**Task objective:** Only one stretch of the data below is wanted: the lines from the one with "edges = [bm.edges.new(pair)" through the one with "finish(obj, 60)", repeated exactly.

**Extracted data:**
--- START ---

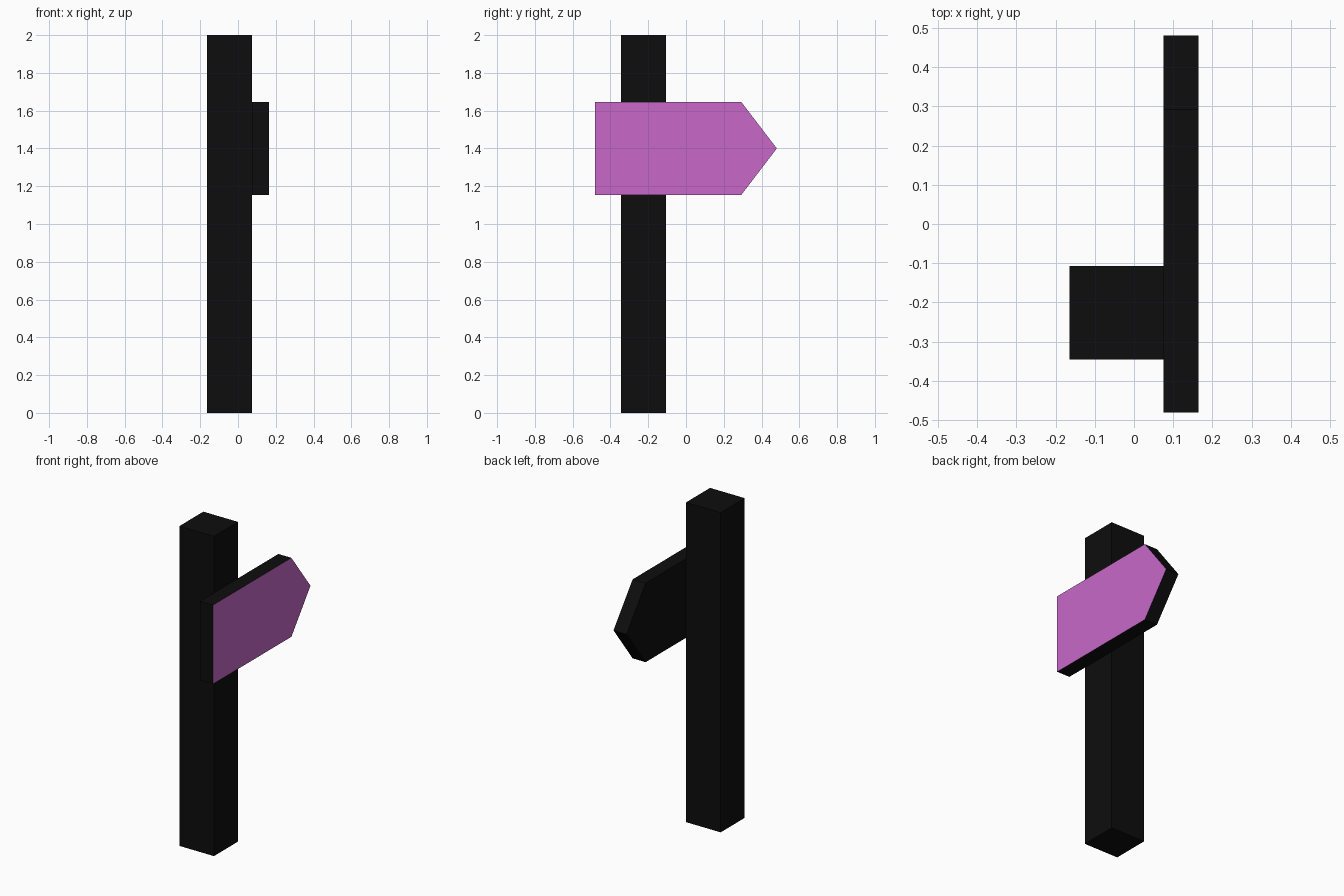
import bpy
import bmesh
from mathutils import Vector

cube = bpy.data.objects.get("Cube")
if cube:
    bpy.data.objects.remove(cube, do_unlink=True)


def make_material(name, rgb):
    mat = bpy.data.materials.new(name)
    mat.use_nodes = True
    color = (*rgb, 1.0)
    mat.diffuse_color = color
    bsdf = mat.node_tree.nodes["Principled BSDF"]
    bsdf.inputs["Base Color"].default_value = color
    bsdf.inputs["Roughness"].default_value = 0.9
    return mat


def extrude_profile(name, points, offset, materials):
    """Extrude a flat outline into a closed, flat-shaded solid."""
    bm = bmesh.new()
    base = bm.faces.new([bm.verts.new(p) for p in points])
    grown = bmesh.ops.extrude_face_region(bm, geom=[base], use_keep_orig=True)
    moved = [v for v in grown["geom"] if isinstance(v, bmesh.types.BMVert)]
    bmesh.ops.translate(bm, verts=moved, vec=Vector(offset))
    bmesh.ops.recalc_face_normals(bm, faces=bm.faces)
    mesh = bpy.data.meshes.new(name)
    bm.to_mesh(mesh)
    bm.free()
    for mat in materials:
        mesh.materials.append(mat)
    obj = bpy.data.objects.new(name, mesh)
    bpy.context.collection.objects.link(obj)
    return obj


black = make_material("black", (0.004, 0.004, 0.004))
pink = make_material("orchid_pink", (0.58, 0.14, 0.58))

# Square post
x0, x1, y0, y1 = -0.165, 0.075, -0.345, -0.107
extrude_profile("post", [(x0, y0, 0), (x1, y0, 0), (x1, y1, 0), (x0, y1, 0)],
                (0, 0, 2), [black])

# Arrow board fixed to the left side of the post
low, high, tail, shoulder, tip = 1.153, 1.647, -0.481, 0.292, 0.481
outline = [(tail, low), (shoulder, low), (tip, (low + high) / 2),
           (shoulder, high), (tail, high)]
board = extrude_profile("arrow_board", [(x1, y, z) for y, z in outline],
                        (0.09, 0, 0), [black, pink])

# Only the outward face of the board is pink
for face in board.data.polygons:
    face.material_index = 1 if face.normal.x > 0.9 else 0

--- END ---
--- START ---

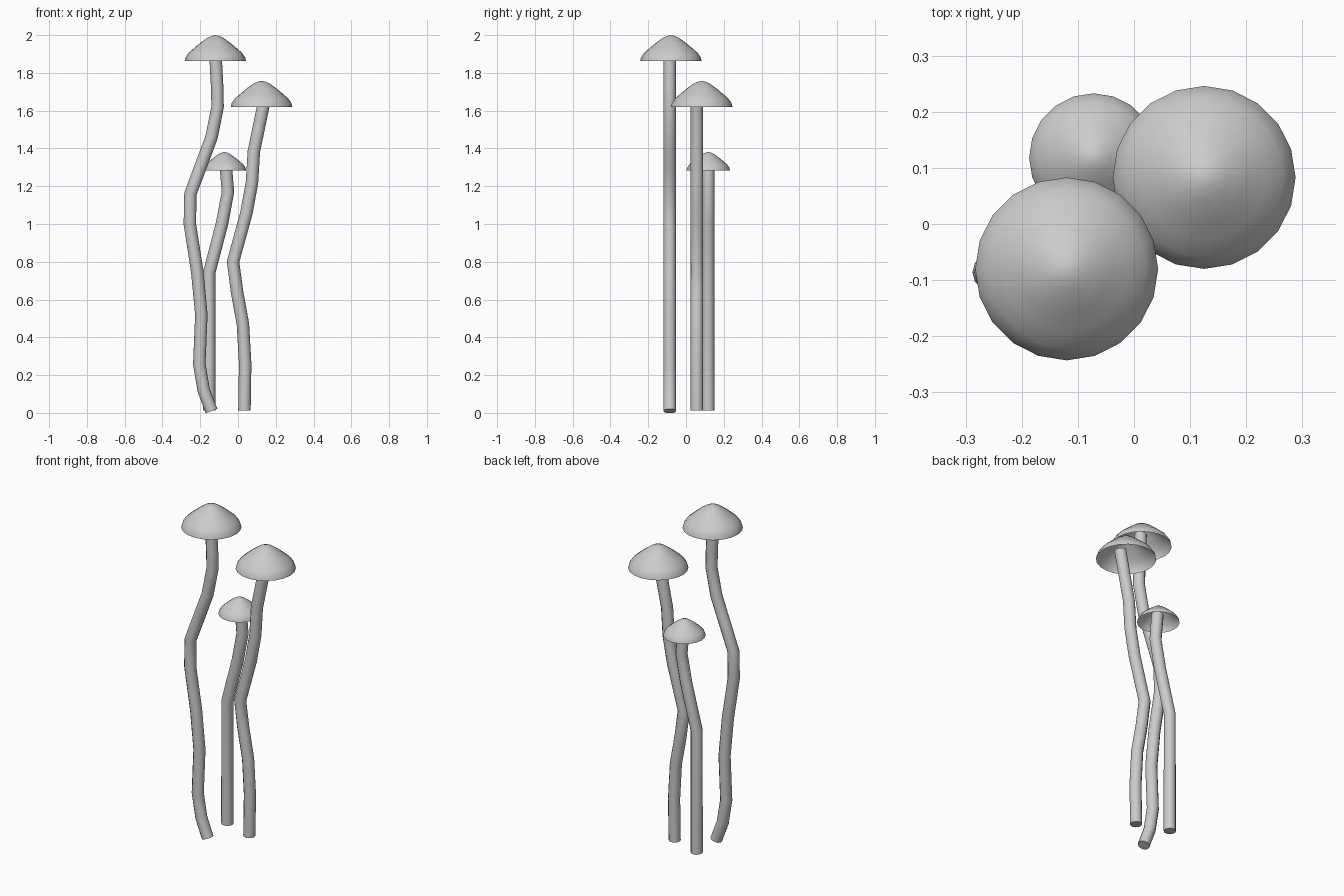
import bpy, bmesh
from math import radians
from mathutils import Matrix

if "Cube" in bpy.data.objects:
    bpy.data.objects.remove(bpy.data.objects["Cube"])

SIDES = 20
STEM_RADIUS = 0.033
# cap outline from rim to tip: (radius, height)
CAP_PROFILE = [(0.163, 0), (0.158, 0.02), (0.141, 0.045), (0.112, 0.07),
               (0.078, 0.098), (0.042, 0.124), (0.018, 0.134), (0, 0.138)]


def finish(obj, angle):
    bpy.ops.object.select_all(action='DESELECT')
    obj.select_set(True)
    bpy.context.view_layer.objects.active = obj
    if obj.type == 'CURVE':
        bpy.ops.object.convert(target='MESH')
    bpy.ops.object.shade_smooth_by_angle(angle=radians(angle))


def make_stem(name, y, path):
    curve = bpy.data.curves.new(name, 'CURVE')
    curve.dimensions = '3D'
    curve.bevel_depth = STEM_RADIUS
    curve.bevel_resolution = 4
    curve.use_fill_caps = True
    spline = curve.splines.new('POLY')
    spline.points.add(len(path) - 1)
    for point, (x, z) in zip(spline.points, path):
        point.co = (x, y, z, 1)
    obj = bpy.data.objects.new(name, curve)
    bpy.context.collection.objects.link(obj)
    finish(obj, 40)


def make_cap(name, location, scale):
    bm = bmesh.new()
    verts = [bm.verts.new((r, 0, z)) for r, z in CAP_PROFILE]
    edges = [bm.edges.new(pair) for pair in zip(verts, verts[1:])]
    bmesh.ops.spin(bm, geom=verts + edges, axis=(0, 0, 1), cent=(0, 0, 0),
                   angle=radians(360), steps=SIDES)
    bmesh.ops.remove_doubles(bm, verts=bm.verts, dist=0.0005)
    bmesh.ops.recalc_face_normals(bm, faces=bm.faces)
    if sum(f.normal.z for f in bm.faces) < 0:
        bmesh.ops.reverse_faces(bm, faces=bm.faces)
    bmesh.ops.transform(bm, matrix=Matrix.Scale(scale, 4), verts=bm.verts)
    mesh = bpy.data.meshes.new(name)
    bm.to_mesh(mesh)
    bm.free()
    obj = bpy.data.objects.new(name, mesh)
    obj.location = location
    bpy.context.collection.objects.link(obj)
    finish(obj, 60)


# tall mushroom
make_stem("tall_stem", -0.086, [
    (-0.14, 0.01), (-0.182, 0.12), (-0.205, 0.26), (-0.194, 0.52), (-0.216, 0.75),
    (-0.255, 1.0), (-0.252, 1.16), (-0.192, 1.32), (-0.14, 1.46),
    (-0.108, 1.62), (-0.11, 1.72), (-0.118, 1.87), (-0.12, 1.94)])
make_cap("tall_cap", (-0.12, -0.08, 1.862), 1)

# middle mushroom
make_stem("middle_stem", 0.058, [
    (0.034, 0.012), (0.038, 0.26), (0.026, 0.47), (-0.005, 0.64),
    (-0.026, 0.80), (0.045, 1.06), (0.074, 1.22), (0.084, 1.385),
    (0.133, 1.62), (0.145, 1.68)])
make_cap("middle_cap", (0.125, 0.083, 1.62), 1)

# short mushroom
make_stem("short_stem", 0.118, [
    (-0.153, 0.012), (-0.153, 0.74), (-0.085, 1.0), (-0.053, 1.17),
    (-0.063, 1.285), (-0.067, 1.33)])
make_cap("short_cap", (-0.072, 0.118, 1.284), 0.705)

--- END ---

**Result of this exercise:**
    edges = [bm.edges.new(pair) for pair in zip(verts, verts[1:])]
    bmesh.ops.spin(bm, geom=verts + edges, axis=(0, 0, 1), cent=(0, 0, 0),
                   angle=radians(360), steps=SIDES)
    bmesh.ops.remove_doubles(bm, verts=bm.verts, dist=0.0005)
    bmesh.ops.recalc_face_normals(bm, faces=bm.faces)
    if sum(f.normal.z for f in bm.faces) < 0:
        bmesh.ops.reverse_faces(bm, faces=bm.faces)
    bmesh.ops.transform(bm, matrix=Matrix.Scale(scale, 4), verts=bm.verts)
    mesh = bpy.data.meshes.new(name)
    bm.to_mesh(mesh)
    bm.free()
    obj = bpy.data.objects.new(name, mesh)
    obj.location = location
    bpy.context.collection.objects.link(obj)
    finish(obj, 60)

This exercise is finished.